What "special needs” does someone with Down syndrome really have? Sure, they need to feel loved, educated and employed, but who doesn't?
People with Down syndrome, like everyone else, have basic human needs – to eat, drink, breathe and sleep – to be nurtured, educated and sheltered – and to share, love and live. They may need extra assistance to accomplish the same common human needs, but that doesn't make that common human need “special.”
In order to shift an existing attitude of judgement and misunderstanding about people with Down syndrome, we had to tell people that there are no “special needs,” just human needs.
Our creative approach was to challenge the phrase. We urged people to change their choice of words, and transitively, their attitudes about people with Down syndrome.
“Not Special Needs” was a direct request to the public to change their language as a first step to changing their attitudes about people with Down syndrome.
Ten days before World Down Syndrome Day, we released a star-studded film with a potent message. The cast included “Glee” actress, Lauren Potter, Internet sensations Matt and Sammie, and Scrubs actor John McGinley.
In the film, we pointed out absurd examples of what a real “special need” would actually be. It would be “special” if someone needed to eat dinosaur eggs, for example, or wear a suit of armor, or be massaged by a cat or woken up by a celebrity. But what people with Down syndrome actually need isn’t special at all: jobs, education, opportunity and some love.

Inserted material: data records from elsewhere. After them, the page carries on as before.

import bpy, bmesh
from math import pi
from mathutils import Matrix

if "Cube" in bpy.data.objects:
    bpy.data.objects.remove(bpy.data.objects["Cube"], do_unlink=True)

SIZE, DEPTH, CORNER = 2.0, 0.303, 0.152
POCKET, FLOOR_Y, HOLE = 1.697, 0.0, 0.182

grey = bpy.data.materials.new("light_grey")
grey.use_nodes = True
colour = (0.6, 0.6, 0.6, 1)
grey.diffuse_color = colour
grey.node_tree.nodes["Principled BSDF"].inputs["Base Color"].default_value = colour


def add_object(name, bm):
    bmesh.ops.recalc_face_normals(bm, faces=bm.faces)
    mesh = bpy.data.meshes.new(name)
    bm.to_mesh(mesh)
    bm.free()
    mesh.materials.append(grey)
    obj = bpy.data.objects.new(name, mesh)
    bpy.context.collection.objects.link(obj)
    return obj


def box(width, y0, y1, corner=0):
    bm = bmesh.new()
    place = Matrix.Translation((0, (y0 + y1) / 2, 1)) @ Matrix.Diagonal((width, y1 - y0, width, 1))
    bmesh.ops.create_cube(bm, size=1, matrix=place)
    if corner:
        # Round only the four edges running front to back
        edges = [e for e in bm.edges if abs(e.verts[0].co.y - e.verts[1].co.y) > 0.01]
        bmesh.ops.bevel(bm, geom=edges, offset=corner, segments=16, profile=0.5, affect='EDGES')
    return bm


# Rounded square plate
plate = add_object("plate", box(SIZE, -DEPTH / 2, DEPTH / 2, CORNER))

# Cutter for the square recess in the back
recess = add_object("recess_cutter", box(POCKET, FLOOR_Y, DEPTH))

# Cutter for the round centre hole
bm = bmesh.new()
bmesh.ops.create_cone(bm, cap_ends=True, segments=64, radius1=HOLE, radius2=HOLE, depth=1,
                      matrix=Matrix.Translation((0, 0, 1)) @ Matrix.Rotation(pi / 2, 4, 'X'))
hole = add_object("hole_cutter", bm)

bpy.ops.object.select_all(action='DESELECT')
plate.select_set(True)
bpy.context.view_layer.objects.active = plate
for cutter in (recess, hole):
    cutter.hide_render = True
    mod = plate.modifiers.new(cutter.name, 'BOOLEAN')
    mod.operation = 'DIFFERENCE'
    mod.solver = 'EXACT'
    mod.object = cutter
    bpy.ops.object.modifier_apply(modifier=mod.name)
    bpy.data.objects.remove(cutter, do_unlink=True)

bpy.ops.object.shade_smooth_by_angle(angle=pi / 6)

NotSpecialNeeds.com contained supportive essays that proposed a more honest approach: call the disability what it is.
The campaign spread virally across social media with 600K shares and 30M views in just the first ten days. It was covered by news outlets all over the world. The hashtag #notspecialneeds started to pop up all over social media, and was adopted by people with other disabilities too. Many of the discussions displayed a thorough understanding of the concept, and we saw people and activist blogs pledge to stop using the phrase “special needs.” The campaign even reached the United Nations, where, for the first time, a self-advocate spoke out against the term “special needs.”
DDB ARGENTINA, Buenos Aires
2017, FUNDACION ARGENTINA DE TRANSPLANTE HEPATICO